Ellmers may vote to raise U.S. debt

Associated PressJanuary 22, 2011 

— A tea party candidate who is now among North Carolina's newest members of Congress said Friday that she may vote to raise the nation's debt so long as lawmakers can begin making at least some substantial budget cuts.

Republican Rep. Renee Ellmers said in an interview that she doesn't want to raise the debt ceiling. But she acknowledged that Congress might need to approve the increase in how much the government can borrow to ensure seniors and others don't lose the benefits they need.

Voters swept Ellmers and other tea party candidates into office just two months ago in part because of outrage about the size and growth of the nation's debt. Ellmers wants to see at least $100 billion in cuts as a starting point. The government is on track to spend $1.3 trillion more this year than it takes in.

"We've got to be able to prove to the American people that we're just not arbitrarily raising the debt ceiling so that we can do some more big spending," Ellmers said.

Federal debt has nearly doubled in the past six years. When President George W. Bush began his second term in January 2005, the debt stood at $7.6 trillion. It jumped to $10.6 trillion by the day President Barack Obama was inaugurated and is now around $14 trillion.

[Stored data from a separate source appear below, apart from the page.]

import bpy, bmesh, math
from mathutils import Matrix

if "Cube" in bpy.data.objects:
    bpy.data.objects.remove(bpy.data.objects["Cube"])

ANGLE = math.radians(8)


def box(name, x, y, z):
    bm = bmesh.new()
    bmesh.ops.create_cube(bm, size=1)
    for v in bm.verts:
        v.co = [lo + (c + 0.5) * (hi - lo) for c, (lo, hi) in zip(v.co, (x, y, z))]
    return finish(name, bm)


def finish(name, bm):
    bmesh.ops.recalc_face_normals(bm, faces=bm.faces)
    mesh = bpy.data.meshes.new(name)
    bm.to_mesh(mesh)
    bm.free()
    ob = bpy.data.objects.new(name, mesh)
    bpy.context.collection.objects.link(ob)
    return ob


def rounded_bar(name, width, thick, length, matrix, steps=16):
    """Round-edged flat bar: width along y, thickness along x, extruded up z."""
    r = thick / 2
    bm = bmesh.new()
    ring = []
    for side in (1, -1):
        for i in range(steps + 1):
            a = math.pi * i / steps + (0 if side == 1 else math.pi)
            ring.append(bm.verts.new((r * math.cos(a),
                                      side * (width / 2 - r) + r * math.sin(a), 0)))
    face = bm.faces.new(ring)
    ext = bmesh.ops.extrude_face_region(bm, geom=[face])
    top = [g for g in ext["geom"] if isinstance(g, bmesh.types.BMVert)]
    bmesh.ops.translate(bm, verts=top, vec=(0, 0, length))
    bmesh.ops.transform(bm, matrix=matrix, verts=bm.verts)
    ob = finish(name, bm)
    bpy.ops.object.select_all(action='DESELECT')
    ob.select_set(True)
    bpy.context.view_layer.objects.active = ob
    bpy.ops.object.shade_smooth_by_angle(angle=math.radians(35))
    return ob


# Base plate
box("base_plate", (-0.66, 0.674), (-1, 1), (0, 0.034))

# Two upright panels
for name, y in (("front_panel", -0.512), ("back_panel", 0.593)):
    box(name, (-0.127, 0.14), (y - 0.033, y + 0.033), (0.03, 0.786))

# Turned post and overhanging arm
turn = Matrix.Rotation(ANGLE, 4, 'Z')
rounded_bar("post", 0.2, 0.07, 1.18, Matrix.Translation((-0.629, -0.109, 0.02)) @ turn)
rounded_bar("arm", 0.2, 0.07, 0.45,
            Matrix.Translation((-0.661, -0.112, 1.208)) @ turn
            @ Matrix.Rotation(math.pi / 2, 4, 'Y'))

The current maximum the government can borrow is $14.3 trillion, and Treasury Secretary Timothy Geithner has warned that the government will surpass that mark in the coming months and that failure to increase borrowing authority would be "a catastrophe."

Republicans have vowed to cut $100 billion from domestic spending this year, and Ellmers believes that is a minimum point to begin. She didn't have a list of specific cuts to target but said lawmakers were working on identifying areas to trim, with particular focus on government waste.

News & Observer is pleased to provide this opportunity to share information, experiences and observations about what's in the news. Some of the comments may be reprinted elsewhere in the site or in the newspaper. We encourage lively, open debate on the issues of the day, and ask that you refrain from profanity, hate speech, personal comments and remarks that are off point. Thank you for taking the time to offer your thoughts.

Commenting FAQs | Terms of Service